At Ashlar, I firmly b that an educated home buyer or seller is best equipped to make their own decisions. That’s why I take time out of my day each and every day to answer someone’s real estate question. And, when I think the answer can be useful to you as well, I share it here. So without further ado:
Yes it affects condos.
Two main things going on in condo world:
1) Condo structure insurance is through the roof for the same reason as single family homeowner’s is. Big jumps in many monthly condo fees to cover this shortfall, plus rise in claims as many structures age with deferred maintenance.
2) You may have heard of the Surfside condo tower collapse that happened last year in Miami. Well there’s been some state regulatory changes that have happened because of that which is costing many towers a ton of money as they are now looking at engineering inspections to make sure they are also not going to collapse. This is overall a good thing but the immediate effect is condo assessments (i.e. one time payments to cover a massive expense) and/or increased monthly fees to stockpile the cash necessary to deal with this in the future. This state requirement I believe only applies to 3 stories or more, but that covers a lot of condos. And even those condos under 3 stories as well as townhomes are both old enough to develop major issues and have been given a closer look / concern by residents.
Anecdotally there’s also a number of condos around locally that are paying more attention to their structure after that. One in St Pete had to have the sliding glass doors screwed shut by management because the balconies were literally falling off. Others have deferred roof replacements, assessments for rotted beams, all sorts of things. Most constructions and condos are well over that 30 year mark and some even 60+.
Everyone likes to complain about high monthly condo fees, but if you see a condo that has tons of ameneties or is a tower but is only charging $200/mo then more than likely a huge bill is going to come due down the road.
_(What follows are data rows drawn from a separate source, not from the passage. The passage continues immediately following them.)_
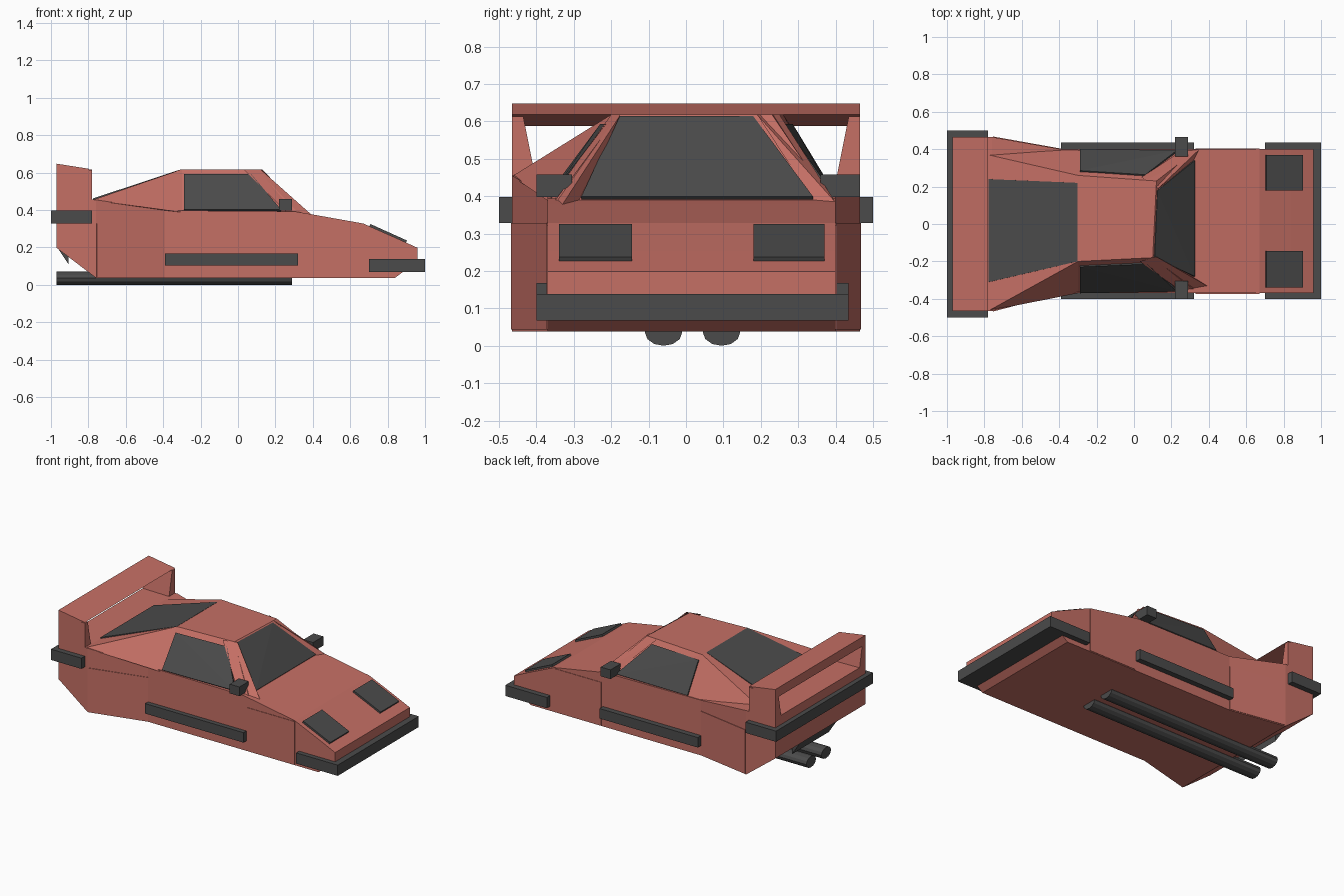
import bpy, bmesh, math
from mathutils import Vector

if "Cube" in bpy.data.objects:
    bpy.data.objects.remove(bpy.data.objects["Cube"])


def material(name, rgb):
    m = bpy.data.materials.new(name)
    m.diffuse_color = (*rgb, 1)
    m.use_nodes = True
    m.node_tree.nodes["Principled BSDF"].inputs["Base Color"].default_value = m.diffuse_color
    return m


RED = material("red_paint", (0.56, 0.16, 0.13))
DARK = material("dark_trim", (0.07, 0.07, 0.07))


def finish(name, bm, mat):
    bmesh.ops.recalc_face_normals(bm, faces=bm.faces)
    me = bpy.data.meshes.new(name)
    bm.to_mesh(me)
    bm.free()
    me.materials.append(mat)
    ob = bpy.data.objects.new(name, me)
    bpy.context.collection.objects.link(ob)
    return ob


def hull(name, pts, mat):
    bm = bmesh.new()
    vs = [bm.verts.new(p) for p in pts]
    res = bmesh.ops.convex_hull(bm, input=vs)
    junk = {e for e in res["geom_interior"] + res["geom_unused"]
            if isinstance(e, bmesh.types.BMVert)}
    bmesh.ops.delete(bm, geom=list(junk), context='VERTS')
    bmesh.ops.dissolve_limit(bm, angle_limit=0.01, verts=bm.verts, edges=bm.edges)
    return finish(name, bm, mat)


def box(name, x, y, z, mat):
    return hull(name, [(a, b, c) for a in x for b in y for c in z], mat)


def panel(name, quad, mat, t=0.008):
    q = [Vector(p) for p in quad]
    n = (q[2] - q[0]).cross(q[3] - q[1]).normalized() * t
    return hull(name, [p + n for p in q] + [p - n for p in q], mat)


# lower body lofted along its length: x, bottom, top, left y, right y
sections = [(0.96, 0.13, 0.20, -0.37, 0.40), (0.84, 0.04, 0.255, -0.37, 0.40),
            (0.67, 0.04, 0.33, -0.37, 0.40), (0.39, 0.04, 0.38, -0.37, 0.40),
            (0.30, 0.04, 0.395, -0.37, 0.40), (-0.39, 0.04, 0.40, -0.37, 0.40),
            (-0.76, 0.04, 0.457, -0.465, 0.465), (-0.97, 0.20, 0.46, -0.465, 0.465)]
bm = bmesh.new()
rings = [[bm.verts.new(p) for p in ((x, a, lo), (x, b, lo), (x, b, hi), (x, a, hi))]
         for x, lo, hi, a, b in sections]
for r, s in zip(rings, rings[1:]):
    for i in range(4):
        j = (i + 1) % 4
        bm.faces.new((r[i], r[j], s[j], s[i]))
bm.faces.new(rings[0])
bm.faces.new(rings[-1])
finish("lower_body", bm, RED)

# wheel arch covers, nearly flush with the sides
for tag, y, s in (("left", -0.37, -1), ("right", 0.40, 1)):
    panel(f"front_arch_{tag}", [(0.33, y, 0.045), (0.67, y, 0.045),
                                (0.67, y, 0.325), (0.33, y, 0.325)], RED, 0.003)
    panel(f"rear_arch_{tag}", [(-0.39, y, 0.045), (-0.755, s * 0.465, 0.045),
                               (-0.755, s * 0.465, 0.33), (-0.39, y, 0.33)], RED, 0.003)

# cabin and sloping rear deck
roof_rear = [(-0.30, -0.20, 0.62), (-0.30, 0.26, 0.62)]
belt_rear = [(-0.30, -0.37, 0.39), (-0.30, 0.40, 0.39)]
hull("cabin", roof_rear + belt_rear +
     [(0.10, -0.18, 0.62), (0.12, 0.23, 0.62),
      (0.32, -0.35, 0.39), (0.32, 0.385, 0.39)], RED)
hull("rear_deck", roof_rear + belt_rear +
     [(-0.78, -0.465, 0.455), (-0.78, 0.37, 0.455), (-0.78, 0, 0.40)], RED)

# windscreen pillars
hull("screen_pillar_left", [(0.03, -0.20, 0.62), (0.12, -0.175, 0.62), (0.39, -0.33, 0.38),
                            (0.26, -0.365, 0.39), (0.31, -0.28, 0.39)], RED)
hull("screen_pillar_right", [(0.04, 0.25, 0.62), (0.13, 0.19, 0.62), (0.35, 0.40, 0.385),
                             (0.26, 0.395, 0.39), (0.32, 0.34, 0.39)], RED)

# glass
panel("windscreen", [(0.32, -0.28, 0.395), (0.32, 0.34, 0.395),
                     (0.12, 0.18, 0.61), (0.105, -0.18, 0.61)], DARK)
panel("rear_window", [(-0.30, -0.20, 0.615), (-0.30, 0.22, 0.615),
                      (-0.775, 0.24, 0.458), (-0.775, -0.31, 0.458)], DARK, 0.006)
panel("side_window_left", [(-0.29, -0.364, 0.40), (0.23, -0.355, 0.40),
                           (0.07, -0.208, 0.59), (-0.29, -0.223, 0.59)], DARK)
panel("side_window_right", [(-0.29, 0.394, 0.40), (0.23, 0.388, 0.40),
                            (0.06, 0.257, 0.59), (-0.29, 0.279, 0.59)], DARK)

# rear wing: wedge blade on two tapered uprights
hull("wing_blade", [(x, y, z) for y in (-0.465, 0.465)
                    for x, z in ((-0.97, 0.65), (-0.97, 0.59), (-0.78, 0.62))], RED)
for tag, s in (("left", -1), ("right", 1)):
    hull(f"wing_upright_{tag}", [(x, s * y, z) for x in (-0.97, -0.78)
                                 for y, z in ((0.465, 0.615), (0.435, 0.615),
                                              (0.465, 0.44), (0.40, 0.44))], RED)

# bumpers, side strips and mirrors
box("front_bumper", (0.70, 1.0), (-0.40, 0.435), (0.07, 0.14), DARK)
box("rear_bumper", (-1.0, -0.78), (-0.5, 0.5), (0.33, 0.40), DARK)
for tag, y, m in (("left", (-0.40, -0.36), (-0.40, -0.305)),
                  ("right", (0.39, 0.435), (0.36, 0.465))):
    box(f"side_strip_{tag}", (-0.39, 0.32), y, (0.105, 0.17), DARK)
    box(f"mirror_{tag}", (0.22, 0.29), m, (0.40, 0.46), DARK)

# headlights on the nose slope
for tag, a, b in (("left", -0.34, -0.145), ("right", 0.18, 0.37)):
    panel(f"headlight_{tag}", [(0.705, a, 0.32), (0.705, b, 0.32),
                               (0.90, b, 0.232), (0.90, a, 0.232)], DARK)

# plate below the tail
hull("tail_plate", [(x, y, z) for y in (-0.18, 0.20)
                    for x, z in ((-0.965, 0.20), (-0.905, 0.11), (-0.905, 0.16))], DARK)

# twin exhaust pipes
for tag, y in (("left", -0.06), ("right", 0.095)):
    ring = [(y + 0.05 * math.cos(i * math.tau / 12),
             0.038 + 0.036 * math.sin(i * math.tau / 12)) for i in range(12)]
    hull(f"exhaust_{tag}", [(x, a, max(b, 0)) for x in (-0.97, 0.29) for a, b in ring], DARK)

# rest the lowest point on the ground
low = min((v.co.z for o in bpy.data.objects for v in o.data.vertices))
for o in bpy.data.objects:
    o.location.z -= low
It’s not “condo board stealing our money” it’s “structures need money to be maintained… they do not survive indefinately with no maintenance and routinely need large projects.” 150k-200k roof replacement for medium sized condos is not unusual ini the least.